“You have to hope the car starts, the babysitter shows up, you’re not sick and there’s no blizzard,” said Goldford, adding that it’s especially difficult for people who work at night and can’t take off for the caucuses, which start at 7 p.m.

As a result, the caucuses are dominated by Iowa’s most engaged primary voters — a small subset of liberals and religious conservatives in a largely white, rural state that is far less diverse than the country as a whole.

“There are issues about how representative the voters of Iowa are,” said Thomas Patterson, an expert on U.S. politics who teaches at Harvard’s John F. Kennedy School of Government. “But you can make that argument about any state.”

The focus on voter turnout will intensify as the candidates spread out across Iowa ahead of Monday’s caucuses.

Republican front-runner Donald Trump and Sen. Bernie Sanders of Vermont could benefit the most from an above-average turnout. Sen. Ted Cruz of Texas is hoping for a large turnout from evangelical voters to help him surge past Trump.

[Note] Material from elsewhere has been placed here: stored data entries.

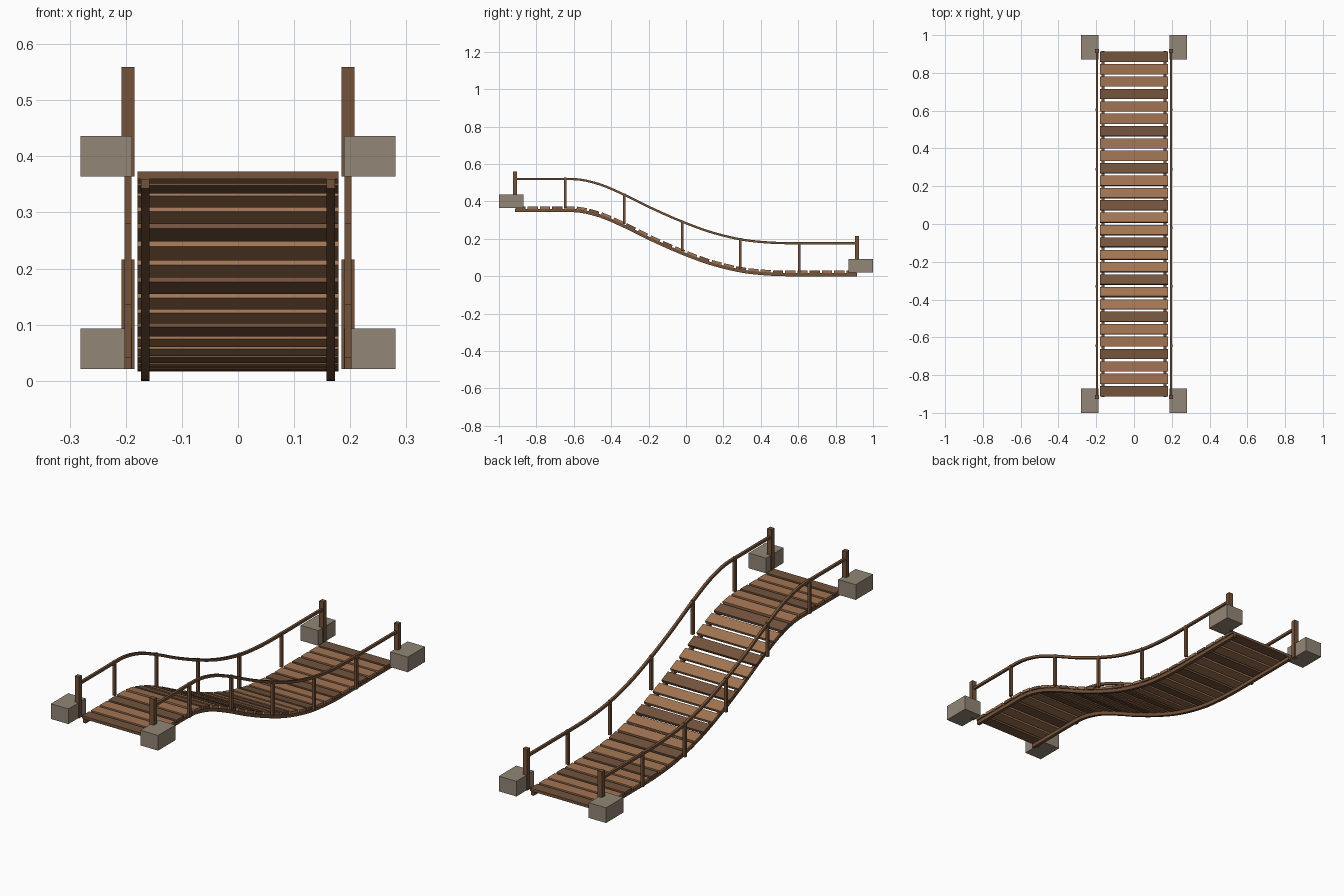
import bpy, bmesh, math
from mathutils import Matrix, Vector

if "Cube" in bpy.data.objects:
    bpy.data.objects.remove(bpy.data.objects["Cube"])

def material(name, rgb):
    m = bpy.data.materials.new(name)
    lin = [(c / 255 / 12.92 if c / 255 <= 0.04045 else ((c / 255 + 0.055) / 1.055) ** 2.4) for c in rgb]
    m.diffuse_color = (*lin, 1)
    m.use_nodes = True
    m.node_tree.nodes["Principled BSDF"].inputs["Base Color"].default_value = m.diffuse_color
    return m

LIGHT = material("light_wood", (161, 116, 82))
DARK = material("dark_wood", (115, 83, 60))
POST = material("post_wood", (115, 82, 58))
STONE = material("stone", (146, 134, 118))

DROP = 0.343
# height profile: (y, fraction of the drop)
PROFILE = [(-1.2, 0), (-0.61, 0), (-0.47, 0.075), (-0.33, 0.245), (-0.18, 0.46), (-0.02, 0.665),
           (0.13, 0.825), (0.29, 0.94), (0.42, 0.985), (0.55, 1), (1.2, 1)]

def slope_at(i):
    if i < 2 or i > len(PROFILE) - 3:
        return 0
    (y0, f0), (y1, f1) = PROFILE[i - 1], PROFILE[i + 1]
    return (f1 - f0) / (y1 - y0)

def height(y):
    """Height of the walkway above its low end (smooth Hermite curve)."""
    for i in range(len(PROFILE) - 1):
        (y0, f0), (y1, f1) = PROFILE[i], PROFILE[i + 1]
        if y <= y1:
            h = y1 - y0
            t = (y - y0) / h
            f = ((2*t**3 - 3*t**2 + 1) * f0 + (t**3 - 2*t**2 + t) * h * slope_at(i)
                 + (3*t**2 - 2*t**3) * f1 + (t**3 - t**2) * h * slope_at(i + 1))
            return DROP * (1 - f)
    return 0

def angle(y):
    return math.atan2(height(y + 0.005) - height(y - 0.005), 0.01)

def finish(name, bm, mat):
    bmesh.ops.recalc_face_normals(bm, faces=bm.faces)
    me = bpy.data.meshes.new(name)
    bm.to_mesh(me)
    bm.free()
    me.materials.append(mat)
    ob = bpy.data.objects.new(name, me)
    bpy.context.collection.objects.link(ob)
    return ob

def box(name, center, size, mat, tilt=0):
    bm = bmesh.new()
    bmesh.ops.create_cube(bm, size=1, matrix=Matrix.Translation(center)
                          @ Matrix.Rotation(tilt, 4, 'X') @ Matrix.Diagonal((*size, 1)))
    return finish(name, bm, mat)

def beam(name, x, z, width, thick, y_end, mat, steps=48):
    """Square bar that follows the walkway curve."""
    bm = bmesh.new()
    rings = []
    for i in range(steps + 1):
        y = -y_end + 2 * y_end * i / steps
        a = angle(y)
        c = Vector((x, y, z + height(y)))
        n = Vector((0, -math.sin(a), math.cos(a))) * thick / 2
        w = Vector((width / 2, 0, 0))
        rings.append([bm.verts.new(c + p) for p in (w + n, n - w, -w - n, w - n)])
    for a, b in zip(rings, rings[1:]):
        for k in range(4):
            bm.faces.new((a[k], a[(k + 1) % 4], b[(k + 1) % 4], b[k]))
    bm.faces.new(rings[0])
    bm.faces.new(rings[-1])
    return finish(name, bm, mat)

# walkway planks, every third one dark
COUNT = 28
for i in range(COUNT):
    y = -0.885 + 1.77 * i / (COUNT - 1)
    box(f"plank_{i + 1}", (0, y, 0.0235 + height(y)), (0.358, 0.054, 0.013),
        DARK if i % 3 == 0 else LIGHT, angle(y))

for side, s in (("left", -1), ("right", 1)):
    # supporting beam and handrail
    beam(f"{side}_stringer", s * 0.165, 0.0085, 0.015, 0.017, 0.915, POST)
    beam(f"{side}_handrail", s * 0.196, 0.177, 0.012, 0.012, 0.915, POST)
    # thin rail posts
    for k, y in enumerate((-0.645, -0.33, -0.02, 0.29, 0.605)):
        box(f"{side}_rail_post_{k + 1}", (s * 0.196, y, 0.1025 + height(y)),
            (0.013, 0.013, 0.163), POST)
    # end posts and stone footings
    for end, e in (("front", -1), ("back", 1)):
        z = height(e * 0.915)
        box(f"{side}_{end}_end_post", (s * 0.196, e * 0.915, z + 0.1185), (0.023, 0.022, 0.195), POST)
        box(f"{side}_{end}_footing", (s * 0.235, e * 0.935, z + 0.057), (0.092, 0.13, 0.072), STONE)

At a Cruz campaign event in Iowa Tuesday, former Texas Governor Rick Perry reminded voters that they play a special role in the election — if they choose to participate.

“Iowa,” Perry said, “is at the epicenter of a decision that will have monumental effect on this country.”